Faculty Fellows

Meet our 2022-2023 Pitt Faculty Fellows!

Marcie Persyn Classics

Marcie Gwen Persyn received her PhD in Classical Studies from the University of Pennsylvania in 2019, and currently holds the position of Lecturer at the University of Pittsburgh in the Department of Classics. Her research examines cultural, literary, and linguistic exchanges evident within Roman literature of the late Republic, centering on the presence of multilingualism and multiculturalism evident within the poetic fragments of this time period. Her recent publications include: “Lucilius Philosophos? Manipulation of Greek Philosophy in the Early Roman Satires.” Classical Outlook 93.5 and “Which the Greeks Call…”: The Rhetoric of Code-switching in De Architectura 3.1.” Classical World (forthcoming). Persyn will analyze the textual history of the poet Lucilius, a ground-breaking literary figure whose 30-book Satires established the genre of Roman satire yet now survives only as a mere fifteen-hundred scattered fragments. She will explore the fate of Lucilius’ earliest works, tracing evidence of their earliest transmission in order to determine how early the first Roman satirist fell out of circulation. Most of all, Persyn will consider anew the revolutionary potential that fragments had within the ancient Roman context, analyzing the fragmentation process itself as not simply a matter of attrition, but also of innovation and ultimately resurrection. 

John Walsh French & Italian

John Patrick Walsh is Associate Professor in the Department of French and Italian. His teaching and research take shape at the intersection of Caribbean Studies, especially the literature and history of Haiti, Francophone African Literature, and the Environmental Humanities. He is the author of two books: Free and French in the Caribbean: Toussaint Louverture, Aimé Césaire, and Narratives of Loyal Opposition (Indiana UP, 2013) and Migration and Refuge: An Eco-Archive of Haitian Literature, 1982-2017, (Liverpool UP, 2019). He is currently at work on a third book project on urban imaginaries and climate fictions around the Global South. Walsh aims to write an article on Atlantique, by the Franco-Senegalese filmmaker, Mati Diop. The article will be a part of a chapter of a current book project, “Dérèglements: Climate Fictions of the Global South.” Atlantique is a climate fiction that decries the deaths of the Senegalese who attempt the perilous migration to Europe. The film portrays laborers who toil in Diamniadio, the lavish urban centerpiece of President Macky Sall’s vision for “Emerging Senegal.” He contends that the film’s focus on inequality and changing climates, seen in overlapping shots of unfinished construction sites, urban sprawl, and the shoreline casts doubt on the gleaming project of Diamniadio.

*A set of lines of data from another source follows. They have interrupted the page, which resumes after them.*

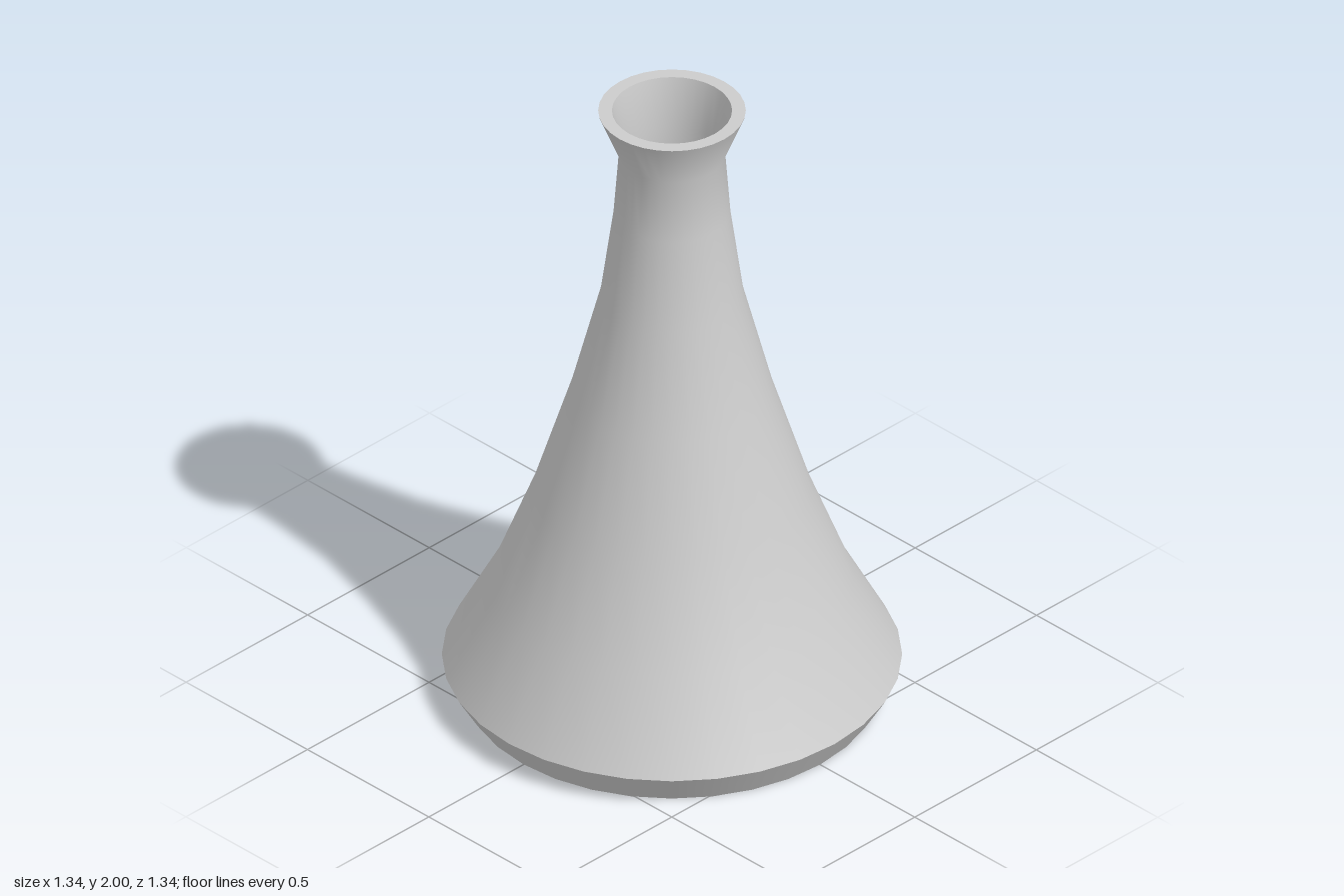
import * as THREE from 'three';

const SEGMENTS = 32;
const material = new THREE.MeshStandardMaterial({ color: 0xcccccc });

// Each band is its own lathe, so the edges between bands stay sharp.
function band(name, profile) {
  const points = profile.map(([r, y]) => new THREE.Vector2(r, y));
  const mesh = new THREE.Mesh(new THREE.LatheGeometry(points, SEGMENTS), material);
  mesh.name = name;
  return mesh;
}

export function createModel() {
  const flask = new THREE.Group();
  flask.name = 'flask';

  // Flared body narrowing to the neck, then opening out to the lip
  const body = [
    [0.67, 0.1], [0.53, 0.36], [0.405, 0.68], [0.295, 1.03],
    [0.21, 1.36], [0.17, 1.65], [0.155, 1.85], [0.215, 2],
  ];

  // Hollow inside, from the mouth down to the floor
  const inside = [
    [0.175, 2], [0.14, 1.85], [0.15, 1.65], [0.185, 1.36],
    [0.265, 1.03], [0.37, 0.68], [0.49, 0.36], [0.61, 0.12],
  ];

  flask.add(
    band('underside', [[0, 0], [0.61, 0]]),
    band('baseBevel', [[0.61, 0], [0.67, 0.1]]),
    band('body', body),
    band('rim', [[0.215, 2], [0.175, 2]]),
    band('innerWall', inside),
    band('innerFloor', [[0.61, 0.12], [0, 0.12]]),
  );
  return flask;
}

Barbara Weissberger Studio Arts

Barbara Weissberger was born in New Jersey, lived in San Francisco and New York before moving to Pittsburgh. Awards include a Guggenheim Fellowship, national and international artist residencies including MacDowell, Yaddo, Ucross, VCCA, Camargo and Bogliasco, and the Drawing Center’s Open Sessions. Exhibitions include such venues as Silver Eye, PS1/MoMA, Hallwalls Contemporary Art Center, The Drawing Center, The Mattress Factory, ADA Gallery, and The Missoula Art Museum. Collaborations include: choreographer Staycee Pearl, composer Eric Moe, and an ongoing collaboration with visual artist Eleanor Aldrich, ALDRICH+WEISSBERGER. Her improvisational photographs, photo quilts and soft sculptures are concerned with bodies, perception, and sensation. When things break down, fragmentation occurs. I will research the anxieties of the fragment and the reconfiguration and reassembling of fragments as a restorative gesture. This will take the form of a series of large-scale photographic textiles, sewn collages pieced from fabrics printed with my staged photographs, and old clothing. Creation and destruction, linked parts of the artist’s work, both produce and use fragments. Natural disaster, war, and social upheaval all produce fragmentation. Linda Nochlin calls the fragment a metaphor for modernity, it marks a “loss of wholeness, a shattering of connection, a destruction or disintegration of permanent value…” In other words, breakdown. The work of my proposal will embody this theme. Intact materials will be broken down and reassembled, physically manifesting breakdown and wondering if new assemblages constitute repair.

See past fellows: